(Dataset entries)
══════════════════════════════

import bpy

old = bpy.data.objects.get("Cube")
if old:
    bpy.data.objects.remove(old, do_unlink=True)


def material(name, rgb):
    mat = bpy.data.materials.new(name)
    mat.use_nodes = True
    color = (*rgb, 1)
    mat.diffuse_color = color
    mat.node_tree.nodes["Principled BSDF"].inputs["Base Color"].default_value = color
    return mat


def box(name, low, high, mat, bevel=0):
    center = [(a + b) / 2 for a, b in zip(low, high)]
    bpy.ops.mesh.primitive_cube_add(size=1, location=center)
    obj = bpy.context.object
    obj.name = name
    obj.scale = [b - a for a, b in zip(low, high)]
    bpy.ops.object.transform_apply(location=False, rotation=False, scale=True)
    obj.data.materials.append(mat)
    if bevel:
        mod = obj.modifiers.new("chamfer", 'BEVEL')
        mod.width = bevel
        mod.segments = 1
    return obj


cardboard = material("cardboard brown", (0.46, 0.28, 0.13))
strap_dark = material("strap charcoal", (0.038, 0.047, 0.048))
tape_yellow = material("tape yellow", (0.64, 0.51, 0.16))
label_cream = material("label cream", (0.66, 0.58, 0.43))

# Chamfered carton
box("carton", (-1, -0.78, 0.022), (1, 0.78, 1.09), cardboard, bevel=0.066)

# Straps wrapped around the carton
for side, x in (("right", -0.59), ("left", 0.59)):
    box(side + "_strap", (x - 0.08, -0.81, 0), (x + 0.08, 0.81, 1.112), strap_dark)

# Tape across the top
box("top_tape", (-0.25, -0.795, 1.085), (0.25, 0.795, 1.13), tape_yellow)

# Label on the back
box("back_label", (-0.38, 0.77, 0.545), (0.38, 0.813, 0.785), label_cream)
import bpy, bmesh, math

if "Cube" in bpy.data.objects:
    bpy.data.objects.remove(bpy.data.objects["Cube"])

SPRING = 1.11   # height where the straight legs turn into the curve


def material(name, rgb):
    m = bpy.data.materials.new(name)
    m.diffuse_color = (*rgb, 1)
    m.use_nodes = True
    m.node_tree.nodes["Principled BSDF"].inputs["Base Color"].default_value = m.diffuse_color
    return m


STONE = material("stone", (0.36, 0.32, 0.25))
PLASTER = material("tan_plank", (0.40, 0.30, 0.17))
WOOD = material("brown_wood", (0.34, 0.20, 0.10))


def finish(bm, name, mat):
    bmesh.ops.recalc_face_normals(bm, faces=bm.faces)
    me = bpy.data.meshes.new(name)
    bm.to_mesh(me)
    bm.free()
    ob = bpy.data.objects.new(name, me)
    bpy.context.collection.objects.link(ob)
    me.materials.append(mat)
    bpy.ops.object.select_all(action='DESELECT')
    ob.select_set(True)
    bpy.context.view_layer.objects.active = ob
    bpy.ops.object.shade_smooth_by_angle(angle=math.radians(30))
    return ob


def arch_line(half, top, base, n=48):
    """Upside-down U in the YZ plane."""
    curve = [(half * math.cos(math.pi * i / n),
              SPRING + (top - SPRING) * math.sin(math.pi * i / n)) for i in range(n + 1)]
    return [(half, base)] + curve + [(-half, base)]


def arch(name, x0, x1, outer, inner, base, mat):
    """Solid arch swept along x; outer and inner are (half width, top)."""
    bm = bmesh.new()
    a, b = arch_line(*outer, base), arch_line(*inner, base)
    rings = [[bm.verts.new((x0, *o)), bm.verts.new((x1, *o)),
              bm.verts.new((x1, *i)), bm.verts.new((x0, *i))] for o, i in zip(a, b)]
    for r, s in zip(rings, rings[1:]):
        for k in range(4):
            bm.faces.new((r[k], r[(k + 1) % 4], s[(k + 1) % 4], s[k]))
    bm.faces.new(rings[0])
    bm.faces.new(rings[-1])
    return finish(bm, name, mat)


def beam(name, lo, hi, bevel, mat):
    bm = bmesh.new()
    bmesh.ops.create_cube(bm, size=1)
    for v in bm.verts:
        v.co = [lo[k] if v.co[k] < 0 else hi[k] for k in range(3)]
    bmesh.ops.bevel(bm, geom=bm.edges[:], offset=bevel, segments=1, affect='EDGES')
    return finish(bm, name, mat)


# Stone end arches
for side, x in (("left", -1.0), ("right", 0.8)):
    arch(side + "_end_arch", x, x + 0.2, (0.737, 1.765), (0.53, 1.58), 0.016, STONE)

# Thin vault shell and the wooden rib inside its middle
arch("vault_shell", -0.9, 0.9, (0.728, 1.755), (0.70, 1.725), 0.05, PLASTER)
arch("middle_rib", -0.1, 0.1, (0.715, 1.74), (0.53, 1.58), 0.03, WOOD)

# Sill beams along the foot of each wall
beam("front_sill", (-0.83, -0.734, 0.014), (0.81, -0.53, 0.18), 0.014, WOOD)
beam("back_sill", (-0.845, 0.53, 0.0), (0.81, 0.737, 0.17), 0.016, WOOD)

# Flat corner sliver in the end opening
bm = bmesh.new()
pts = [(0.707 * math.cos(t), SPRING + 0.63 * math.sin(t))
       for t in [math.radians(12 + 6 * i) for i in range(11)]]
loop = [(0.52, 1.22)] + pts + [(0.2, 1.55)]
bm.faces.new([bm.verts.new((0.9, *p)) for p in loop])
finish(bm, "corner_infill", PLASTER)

══════════════════════════════

#### [Assignment]
Copy all the lines from the data above that hold the word "rings".

#### [Task solution]
    rings = [[bm.verts.new((x0, *o)), bm.verts.new((x1, *o)),
    for r, s in zip(rings, rings[1:]):
    bm.faces.new(rings[0])
    bm.faces.new(rings[-1])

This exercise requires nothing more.